The Lebanese government contends that the problems along the Israeli-Lebanese border originate from ambiguity regarding the location of the border dividing the two countries. While the IDF soldiers were behind the Blue Line, the U.N.-demarcated line that was published in 2000, it is not the international border, which is the 1949 armistice line. "The Blue Line is the withdrawal line; it’s not the international line," said the official. "And the Lebanese have reservations over some spots, including the place where this incident happened."

To prevent these incidents from occurring in the future, the Lebanese government is calling for closer coordination between UNIFIL, Israel, and Lebanon in the area. It will also request that the international community work to develop an internationally recognized border separating the two countries that would resolve Israel and Lebanon’s remaining territorial disputes.

Josh Rogin covers national security and foreign policy and writes the daily Web column The Cable. His column appears bi-weekly in the print edition of The Washington Post. He can be reached for comments or tips at josh.rogin@foreignpolicy.com.

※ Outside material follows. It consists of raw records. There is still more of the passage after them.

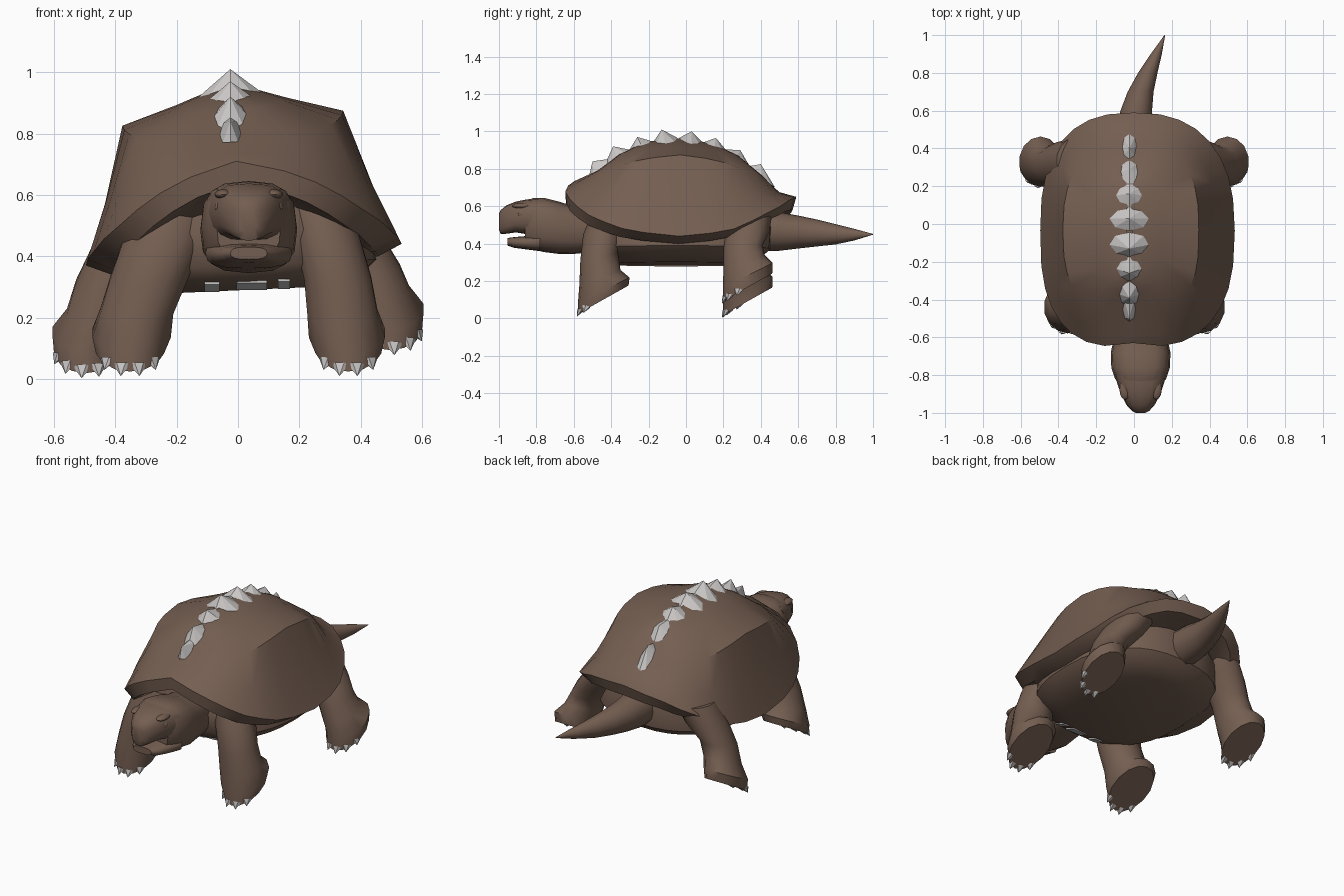
import bpy, bmesh, math
from mathutils import Vector

if "Cube" in bpy.data.objects:
    bpy.data.objects.remove(bpy.data.objects["Cube"])


def material(name, rgb):
    m = bpy.data.materials.new(name)
    m.diffuse_color = (*rgb, 1)
    m.use_nodes = True
    m.node_tree.nodes["Principled BSDF"].inputs["Base Color"].default_value = m.diffuse_color
    return m


BROWN = material("brown hide", (0.175, 0.112, 0.082))
GREY = material("pale horn", (0.60, 0.58, 0.57))


def interp(keys, t):
    """Piecewise linear lookup in a list of (t, value)."""
    for (a, va), (b, vb) in zip(keys, keys[1:]):
        if t <= b:
            return va + (vb - va) * max(0, (t - a) / (b - a))
    return keys[-1][1]


def spow(v, e):
    return math.copysign(abs(v) ** e, v)


def finish(name, bm, mat, angle=35):
    bmesh.ops.remove_doubles(bm, verts=bm.verts, dist=1e-5)
    bmesh.ops.recalc_face_normals(bm, faces=bm.faces)
    me = bpy.data.meshes.new(name)
    bm.to_mesh(me)
    bm.free()
    me.materials.append(mat)
    ob = bpy.data.objects.new(name, me)
    bpy.context.collection.objects.link(ob)
    bpy.ops.object.select_all(action='DESELECT')
    ob.select_set(True)
    bpy.context.view_layer.objects.active = ob
    bpy.ops.object.shade_smooth_by_angle(angle=math.radians(angle))
    return ob


def loft(name, rings, mat=BROWN, angle=35):
    """Skin a list of equal-length point rings and cap both ends."""
    bm = bmesh.new()
    vs = [[bm.verts.new(p) for p in r] for r in rings]
    for a, b in zip(vs, vs[1:]):
        for i in range(len(a)):
            j = (i + 1) % len(a)
            bm.faces.new((a[i], a[j], b[j], b[i]))
    bm.faces.new(vs[0])
    bm.faces.new(vs[-1])
    return finish(name, bm, mat, angle)


# ---- shell: stacked rings, angle 0 = front, 180 = rear, slightly rolled
def shell_ring(w, y0, y1, zkeys, p=2.6, notch=0.0, roll=.068, n=32):
    cy, ly, pts = (y0 + y1) / 2, (y1 - y0) / 2, []
    for i in range(n):
        t = 2 * math.pi * i / n
        e = 2 / (p if math.cos(t) > 0 else p - .2)
        x = w * spow(math.sin(t), e)
        y = cy - ly * spow(math.cos(t), e)
        deg = math.degrees(t)
        z = interp(zkeys, min(deg, 360 - deg))
        if math.cos(t) > 0:
            y += notch * math.exp(-(x / 0.12) ** 2)
        pts.append((x + 0.015 - 0.08 * (z - 0.45), y, z + roll * x))
    return pts


rim = [(0, .64), (20, .57), (45, .475), (70, .40), (90, .37), (110, .40),
       (135, .50), (160, .565), (180, .58)]
lip = [.07, .065, .05, .04, .035, .035, .04, .06, .07]
lip = [(t, z + d) for (t, z), d in zip(rim, lip)]
loft("shell", [
    shell_ring(.38, -.56, .50, rim),
    shell_ring(.435, -.655, .57, rim, 2.8, .03),
    shell_ring(.515, -.66, .59, lip, 2.7, .03),
    shell_ring(.437, -.595, .50, [(0, .735), (45, .65), (90, .60), (135, .63), (180, .675)], 2.8),
    shell_ring(.36, -.48, .42, [(0, .78), (45, .79), (70, .825), (90, .85), (110, .82), (135, .775), (180, .745)], 2.8),
    shell_ring(.18, -.36, .28, [(0, .87), (90, .905), (180, .865)], 2.6),
    shell_ring(.015, -.25, .18, [(0, .925), (90, .962), (180, .91)]),
], angle=36)

# ---- body and belly plate
flat = lambda z: [(0, z), (180, z)]
loft("belly", [shell_ring(w, a, b, flat(z), roll=.045) for w, a, b, z in [
    (.38, -.50, .42, .60), (.42, -.54, .46, .48), (.43, -.52, .45, .37),
    (.38, -.48, .40, .325), (.25, -.39, .30, .29)]])

# ---- pale horn flecks on the front edge of the belly plate
for k, (x, hw) in enumerate([(-.085, .025), (.045, .05), (.15, .02)]):
    corner = lambda sx, y, z: (x + sx * hw, y, z + .045 * x)
    loft(f"belly_fleck_{k + 1}", [
        [corner(sx, y, z + d) for sx, y, z in
         ((-1, -.46, .317), (1, -.46, .317), (1, -.40, .293), (-1, -.40, .293))]
        for d in (-.006, .002)], GREY)

# ---- row of horn plates along the spine
ridge = [(-.6, .735), (-.48, .78), (-.36, .87), (-.25, .925), (-.03, .962),
         (.18, .91), (.28, .865), (.42, .745), (.5, .675)]
spikes = [(-.45, .035, -.50, .84), (-.37, .06, -.39, .92), (-.235, .075, -.26, .97),
          (-.11, .105, -.13, 1.01), (.03, .105, .03, 1.0), (.15, .09, .16, .965),
          (.27, .06, .29, .90), (.41, .04, .40, .825)]
for k, (cy, hw, ty, tz) in enumerate(spikes):
    bm = bmesh.new()
    base = []
    for i in range(8):
        a = math.pi * i / 4
        dx, y = hw * math.cos(a), cy + 0.066 * math.sin(a)
        base.append(bm.verts.new((dx - .025, y, interp(ridge, y) - .27 * abs(dx) + .068 * dx + .005)))
    tip = bm.verts.new((-.025, ty, tz))
    bm.faces.new(base)
    for i in range(8):
        bm.faces.new((base[i], base[(i + 1) % 8], tip))
    finish(f"spine_plate_{k + 1}", bm, GREY, 20)


# ---- head, beak and jaw: rounded-square sections along y
def head_ring(y, hw, zl, zh, n=16, cx=.035):
    cz, hz = (zl + zh) / 2, (zh - zl) / 2
    angs = [2 * math.pi * i / n for i in range(n)]
    return [(cx + hw * spow(math.cos(a), .72), y, cz + hz * spow(math.sin(a), .72)) for a in angs]


loft("head", [head_ring(*r) for r in [
    (-.45, .13, .36, .58), (-.60, .14, .345, .60), (-.68, .158, .345, .625),
    (-.76, .155, .355, .645), (-.82, .135, .37, .643), (-.86, .105, .385, .625)]], angle=45)
loft("upper_beak", [head_ring(*r) for r in [
    (-.78, .142, .44, .640), (-.85, .122, .45, .637), (-.91, .10, .46, .625),
    (-.96, .073, .453, .605), (-.99, .045, .45, .58), (-1.0, .025, .475, .56)]], angle=45)
loft("lower_jaw", [head_ring(*r) for r in [
    (-.78, .142, .36, .46), (-.86, .115, .37, .44), (-.92, .09, .378, .435),
    (-.955, .06, .39, .43)]], angle=45)


def ball(name, loc, scale):
    bm = bmesh.new()
    bmesh.ops.create_uvsphere(bm, u_segments=12, v_segments=8, radius=1)
    for v in bm.verts:
        v.co = Vector(loc) + Vector(c * s for c, s in zip(v.co, scale))
    finish(name, bm, BROWN, 60)


for s, side in ((-1, "left"), (1, "right")):
    ball(f"brow_{side}", (.035 + s * .082, -.875, .602), (.03, .055, .016))
    ball(f"eye_{side}", (.035 + s * .10, -.875, .56), (.012, .024, .02))

# ---- tail: tapering tube curving to one side
tail = [(.0, .38, .47, .11), (.005, .50, .465, .103), (.012, .60, .462, .088), (.035, .70, .457, .072),
        (.073, .80, .45, .054), (.118, .90, .448, .031), (.163, 1.0, .45, .002)]
loft("tail", [[(x + .95 * r * math.cos(a), y, z + r * math.sin(a))
               for a in [math.pi * i / 6 for i in range(12)]] for x, y, z, r in tail])

# ---- legs: (centre x, y, z, radius x, radius y, slope of the ring)
front = [(.25, -.37, .57, .12, .13, 0), (.29, -.44, .46, .11, .11, .1), (.325, -.465, .33, .112, .10, .2),
         (.34, -.46, .22, .117, .11, .35), (.355, -.44, .15, .127, .138, .5), (.36, -.443, .10, .11, .136, .56)]
front_left = [(x - dx, y, z, rx + dx / 2, ry, k)
              for (x, y, z, rx, ry, k), dx in zip(front, (.05, .05, .035, .01, .008, .008))]
hind = [(.30, .34, .55, .11, .12, 0), (.36, .325, .44, .115, .12, 0), (.43, .305, .32, .10, .105, .2),
        (.46, .31, .22, .10, .11, .4), (.495, .33, .155, .113, .133, .5), (.495, .33, .092, .107, .131, .56)]


def leg(name, s, spec, lift, turn):
    spec = [(x, y, z + lift * min(1, i / 3), rx, ry, k) for i, (x, y, z, rx, ry, k) in enumerate(spec)]
    at = lambda r, a, g=1: Vector((s * (r[0] + g * r[3] * math.sin(a)), r[1] - g * r[4] * math.cos(a),
                                   r[2] - g * r[5] * r[4] * math.cos(a)))
    loft(name, [[at(r, 2 * math.pi * i / 14) for i in range(14)] for r in spec], angle=40)
    # four short claws around the toe edge, lying against the sole
    bm = bmesh.new()
    for j in range(4):
        a = math.radians(turn + (j - 1.5) * 29)
        root = at(spec[-1], a, .92) + Vector((0, 0, .014))
        tip = at(spec[-1], a, 1.07) + Vector((0, 0, -.012))
        tip.z = max(tip.z, 0)
        d = (tip - root).normalized()
        u = d.cross(Vector((0, 0, 1))).normalized()
        w = d.cross(u)
        ring = [bm.verts.new(root + .03 * u * math.cos(t) + .018 * w * math.sin(t))
                for t in [math.pi * i / 3 for i in range(6)]]
        end = bm.verts.new(tip)
        bm.faces.new(ring)
        for i in range(6):
            bm.faces.new((ring[i], ring[(i + 1) % 6], end))
    finish(name + "_claws", bm, GREY, 30)


leg("front_leg_right", 1, front, 0, 0)
leg("front_leg_left", -1, front_left, 0, 0)
leg("hind_leg_right", 1, hind, .075, 22)
leg("hind_leg_left", -1, hind, 0, 22)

Previously, Josh covered defense and foreign policy as a staff writer for Congressional Quarterly, writing extensively on Iraq, Afghanistan, Guantánamo Bay, U.S.-Asia relations, defense budgeting and appropriations, and the defense lobbying and contracting industries. Prior to that, he covered military modernization, cyber warfare, space, and missile defense for Federal Computer Week Magazine. He has also served as Pentagon Staff Reporter for the Asahi Shimbun, Japan's leading daily newspaper, in its Washington, D.C., bureau, where he reported on U.S.-Japan relations, Chinese military modernization, the North Korean nuclear crisis, and more.

A graduate of George Washington University's Elliott School of International Affairs, Josh lived in Yokohama, Japan, and studied at Tokyo's Sophia University. He speaks conversational Japanese and has reported from the region. He has also worked at the House International Relations Committee, the Embassy of Japan, and the Brookings Institution.

Josh's reporting has been featured on CNN, MSNBC, C-Span, CBS, ABC, NPR, WTOP, and several other outlets. He was a 2008-2009 National Press Foundation's Paul Miller Washington Reporting Fellow, 2009 military reporting fellow with the Knight Center for Specialized Journalism and the 2011 recipient of the InterAction Award for Excellence in International Reporting. He hails from Philadelphia and lives in Washington, D.C. Twitter: @joshrogin

More from Foreign Policy

The Pentagon is seen from the air over Washington, D.C., on Aug. 25, 2013.

The Pentagon’s Office Culture Is Stuck in 1968

The U.S. national security bureaucracy needs a severe upgrade.

The Azerbaijani army patrols the streets of Shusha on Sept. 25 under a sign that reads: "Dear Shusha, you are free. Dear Shusha, we are back. Dear Shusha, we will resurrect you. Shusha is ours."

From the Ruins of War, a Tourist Resort Emerges

Shusha was the key to the recent war between Azerbaijan and Armenia. Now Baku wants to turn the fabled fortress town into a resort.

Frances Pugh in 2019's Midsommar.

Scandinavia’s Horror Renaissance and the Global Appeal of ‘Fakelore’

“Midsommar” and “The Ritual” are steeped in Scandinavian folklore. Or are they?